John Bailey, owner of Bailey Properties, said he was willing to help finance a campaign for a proposed constitutional amendment because he believes a state lottery with all of the money going into college scholarships, would benefit the state and its economy.
"I just think it's a great idea," Bailey said, adding that he believes voters should have the opportunity to vote on the issue.
The announcement came as the proposal by Lt. Gov. Bill Halter is being rewritten to overcome drafting deficiencies the attorney general cited last week in rejecting the measure's popular name and ballot title.
Certification by Attorney General Dustin McDaniel is a prerequisite to beginning a petition drive to gather the signatures needed to place the measure on the ballot.
Many people across the state do not have the financial means to attend college on their own and need some assistance, Bailey said Monday.
"I know in my head and my heart that when Arkansas provides more scholarships through this initiative we will see more Arkansans achieve their full potential," he said.
Halter, who pledged to support a lottery amendment during his successful campaign for office last year but failed to win legislative support during this year's regular session, praised Bailey and his family for pledging financial support for a ballot initiative campaign.
"They have made an extraordinary commitment ... to let Arkansas voters decide for themselves whether to allow a scholarship lottery in the state of Arkansas," Halter said.
The lieutenant governor has estimated a state lottery would generate $100 million annually for scholarships. His proposed constitutional amendment would place the money in a trust for scholarships for Arkansans to attend colleges and universities in the state.
Last week, McDaniel wrote that the measure "is silent with respect to the management of such funds" and is unclear about who could receive the scholarships.

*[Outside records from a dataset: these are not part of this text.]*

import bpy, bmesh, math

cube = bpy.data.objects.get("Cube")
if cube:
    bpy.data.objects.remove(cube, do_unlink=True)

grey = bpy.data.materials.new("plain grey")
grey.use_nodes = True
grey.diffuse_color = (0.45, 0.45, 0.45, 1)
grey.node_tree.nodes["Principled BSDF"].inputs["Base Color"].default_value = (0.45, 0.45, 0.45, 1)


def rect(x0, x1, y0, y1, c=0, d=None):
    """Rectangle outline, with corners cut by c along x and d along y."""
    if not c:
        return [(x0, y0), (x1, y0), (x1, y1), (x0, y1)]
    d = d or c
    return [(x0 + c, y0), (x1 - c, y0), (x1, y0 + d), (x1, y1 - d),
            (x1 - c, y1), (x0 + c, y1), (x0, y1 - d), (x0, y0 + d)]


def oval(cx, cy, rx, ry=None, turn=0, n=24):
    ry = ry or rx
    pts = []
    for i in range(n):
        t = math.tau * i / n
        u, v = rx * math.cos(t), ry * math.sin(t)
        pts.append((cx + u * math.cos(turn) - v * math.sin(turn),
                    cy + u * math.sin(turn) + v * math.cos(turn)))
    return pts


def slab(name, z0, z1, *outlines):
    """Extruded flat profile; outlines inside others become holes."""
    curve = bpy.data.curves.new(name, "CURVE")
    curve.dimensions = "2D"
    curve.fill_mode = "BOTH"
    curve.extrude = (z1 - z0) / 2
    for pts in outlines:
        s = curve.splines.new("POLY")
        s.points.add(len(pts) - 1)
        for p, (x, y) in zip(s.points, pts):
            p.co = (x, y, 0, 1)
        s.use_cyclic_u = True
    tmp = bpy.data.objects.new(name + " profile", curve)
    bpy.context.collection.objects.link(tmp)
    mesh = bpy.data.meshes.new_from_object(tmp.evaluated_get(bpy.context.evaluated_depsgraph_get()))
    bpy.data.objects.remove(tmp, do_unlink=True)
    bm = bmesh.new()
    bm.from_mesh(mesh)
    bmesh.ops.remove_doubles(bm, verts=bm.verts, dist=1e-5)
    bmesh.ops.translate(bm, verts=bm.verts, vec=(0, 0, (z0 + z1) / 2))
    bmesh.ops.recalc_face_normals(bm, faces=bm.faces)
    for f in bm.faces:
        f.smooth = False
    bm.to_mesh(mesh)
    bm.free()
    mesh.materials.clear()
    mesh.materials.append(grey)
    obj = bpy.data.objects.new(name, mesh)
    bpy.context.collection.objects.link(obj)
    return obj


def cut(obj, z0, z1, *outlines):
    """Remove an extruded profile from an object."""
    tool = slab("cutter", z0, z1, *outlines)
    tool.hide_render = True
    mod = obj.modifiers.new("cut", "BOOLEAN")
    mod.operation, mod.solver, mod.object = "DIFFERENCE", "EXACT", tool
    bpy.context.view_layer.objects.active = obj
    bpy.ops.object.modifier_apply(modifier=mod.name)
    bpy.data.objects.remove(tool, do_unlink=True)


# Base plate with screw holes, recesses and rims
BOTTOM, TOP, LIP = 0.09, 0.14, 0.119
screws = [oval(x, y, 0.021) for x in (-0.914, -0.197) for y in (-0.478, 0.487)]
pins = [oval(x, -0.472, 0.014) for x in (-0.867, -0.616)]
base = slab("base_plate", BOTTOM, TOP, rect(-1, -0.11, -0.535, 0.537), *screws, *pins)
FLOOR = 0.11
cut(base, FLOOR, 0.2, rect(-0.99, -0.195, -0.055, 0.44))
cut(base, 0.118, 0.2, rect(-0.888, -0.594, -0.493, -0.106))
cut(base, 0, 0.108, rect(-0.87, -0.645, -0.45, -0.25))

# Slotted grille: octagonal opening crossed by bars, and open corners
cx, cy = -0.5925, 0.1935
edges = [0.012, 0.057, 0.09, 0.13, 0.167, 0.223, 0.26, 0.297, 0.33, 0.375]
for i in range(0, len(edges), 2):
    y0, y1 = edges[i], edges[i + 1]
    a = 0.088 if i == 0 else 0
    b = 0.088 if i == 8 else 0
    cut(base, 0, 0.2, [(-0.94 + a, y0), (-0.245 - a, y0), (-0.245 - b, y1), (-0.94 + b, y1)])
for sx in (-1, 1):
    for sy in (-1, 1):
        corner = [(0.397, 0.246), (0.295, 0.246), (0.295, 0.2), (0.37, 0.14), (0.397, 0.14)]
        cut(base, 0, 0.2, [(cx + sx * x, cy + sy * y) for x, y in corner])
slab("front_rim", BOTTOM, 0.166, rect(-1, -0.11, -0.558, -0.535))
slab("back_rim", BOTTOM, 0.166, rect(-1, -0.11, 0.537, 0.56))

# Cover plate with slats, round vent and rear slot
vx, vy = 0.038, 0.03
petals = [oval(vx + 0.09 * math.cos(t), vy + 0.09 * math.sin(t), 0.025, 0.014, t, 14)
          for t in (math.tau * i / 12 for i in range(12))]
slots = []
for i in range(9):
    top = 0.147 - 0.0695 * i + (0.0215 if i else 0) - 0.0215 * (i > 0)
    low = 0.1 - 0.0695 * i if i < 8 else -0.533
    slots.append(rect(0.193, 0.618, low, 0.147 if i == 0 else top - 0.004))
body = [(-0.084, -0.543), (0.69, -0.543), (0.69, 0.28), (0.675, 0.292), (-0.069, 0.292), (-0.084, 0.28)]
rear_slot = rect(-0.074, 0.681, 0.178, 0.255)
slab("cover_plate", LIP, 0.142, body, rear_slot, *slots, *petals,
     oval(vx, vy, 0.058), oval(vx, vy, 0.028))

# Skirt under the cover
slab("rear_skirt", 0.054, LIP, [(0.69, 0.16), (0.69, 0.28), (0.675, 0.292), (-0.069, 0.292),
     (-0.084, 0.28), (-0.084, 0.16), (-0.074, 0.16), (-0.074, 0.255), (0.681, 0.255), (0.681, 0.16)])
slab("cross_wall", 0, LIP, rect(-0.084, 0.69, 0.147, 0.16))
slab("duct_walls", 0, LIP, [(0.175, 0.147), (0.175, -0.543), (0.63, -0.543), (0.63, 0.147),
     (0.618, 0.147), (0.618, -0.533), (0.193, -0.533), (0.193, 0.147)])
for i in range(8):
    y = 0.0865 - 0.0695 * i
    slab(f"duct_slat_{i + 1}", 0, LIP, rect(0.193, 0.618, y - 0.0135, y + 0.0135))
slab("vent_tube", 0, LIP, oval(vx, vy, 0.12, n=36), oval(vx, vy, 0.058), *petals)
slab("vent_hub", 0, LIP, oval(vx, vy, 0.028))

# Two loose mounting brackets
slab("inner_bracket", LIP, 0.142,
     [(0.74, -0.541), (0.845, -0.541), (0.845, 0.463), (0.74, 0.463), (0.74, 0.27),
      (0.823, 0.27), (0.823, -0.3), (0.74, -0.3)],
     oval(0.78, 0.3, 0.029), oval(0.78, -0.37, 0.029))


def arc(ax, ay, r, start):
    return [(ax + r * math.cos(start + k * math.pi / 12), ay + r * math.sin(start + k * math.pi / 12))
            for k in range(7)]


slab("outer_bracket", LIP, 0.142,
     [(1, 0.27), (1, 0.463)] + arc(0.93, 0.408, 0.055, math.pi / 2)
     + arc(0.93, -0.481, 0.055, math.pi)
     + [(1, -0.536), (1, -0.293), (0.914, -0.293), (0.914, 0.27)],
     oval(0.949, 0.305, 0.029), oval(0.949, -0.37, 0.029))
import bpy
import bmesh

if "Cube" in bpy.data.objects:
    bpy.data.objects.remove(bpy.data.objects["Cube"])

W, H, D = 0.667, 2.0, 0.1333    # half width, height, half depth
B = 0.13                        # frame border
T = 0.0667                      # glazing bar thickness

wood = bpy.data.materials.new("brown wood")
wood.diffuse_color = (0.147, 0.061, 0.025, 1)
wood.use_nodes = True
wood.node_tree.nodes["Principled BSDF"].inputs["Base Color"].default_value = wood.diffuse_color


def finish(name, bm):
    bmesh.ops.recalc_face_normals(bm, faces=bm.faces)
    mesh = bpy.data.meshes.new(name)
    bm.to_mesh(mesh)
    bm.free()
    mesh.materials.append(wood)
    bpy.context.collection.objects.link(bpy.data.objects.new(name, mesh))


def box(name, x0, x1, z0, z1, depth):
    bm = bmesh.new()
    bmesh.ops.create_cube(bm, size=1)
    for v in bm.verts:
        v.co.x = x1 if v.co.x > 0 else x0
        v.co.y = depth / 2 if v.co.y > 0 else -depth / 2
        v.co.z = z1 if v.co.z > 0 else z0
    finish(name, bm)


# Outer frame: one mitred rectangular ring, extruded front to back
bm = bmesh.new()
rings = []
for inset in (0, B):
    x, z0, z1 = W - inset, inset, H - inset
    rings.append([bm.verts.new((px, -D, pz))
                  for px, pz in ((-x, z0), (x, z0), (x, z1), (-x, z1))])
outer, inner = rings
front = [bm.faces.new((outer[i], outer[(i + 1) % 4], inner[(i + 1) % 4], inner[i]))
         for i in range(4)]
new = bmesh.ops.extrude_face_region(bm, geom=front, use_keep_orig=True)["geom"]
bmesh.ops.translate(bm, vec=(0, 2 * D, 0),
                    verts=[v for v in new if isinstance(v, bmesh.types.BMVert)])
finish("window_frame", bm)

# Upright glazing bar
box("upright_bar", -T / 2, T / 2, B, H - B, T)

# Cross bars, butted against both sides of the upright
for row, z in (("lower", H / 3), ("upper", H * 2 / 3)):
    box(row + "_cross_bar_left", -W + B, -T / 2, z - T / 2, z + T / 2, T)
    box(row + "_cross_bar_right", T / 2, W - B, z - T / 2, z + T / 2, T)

Halter said Tuesday the measure was being rewritten to address McDaniel's concerns and would be resubmitted.
If the measure is certified by the attorney general, Halter and supporters of the proposal would have until July 7, 2008, to collect 77,468 signatures of registered voters — 10 percent of the votes in the 2006 gubernatorial election — to place it on the general election ballot.
Larry Page, executive director of the Arkansas Faith and Ethics Council, one of the organizations opposing the lottery proposal, said the $300,000 pledge is not a concern.
"This is nothing new," he said. "We have campaigned against gambling before when those campaigns had a lot more money than we did. It's a classic grassroots intensity campaign that we do versus high intensity, high-funded campaigns."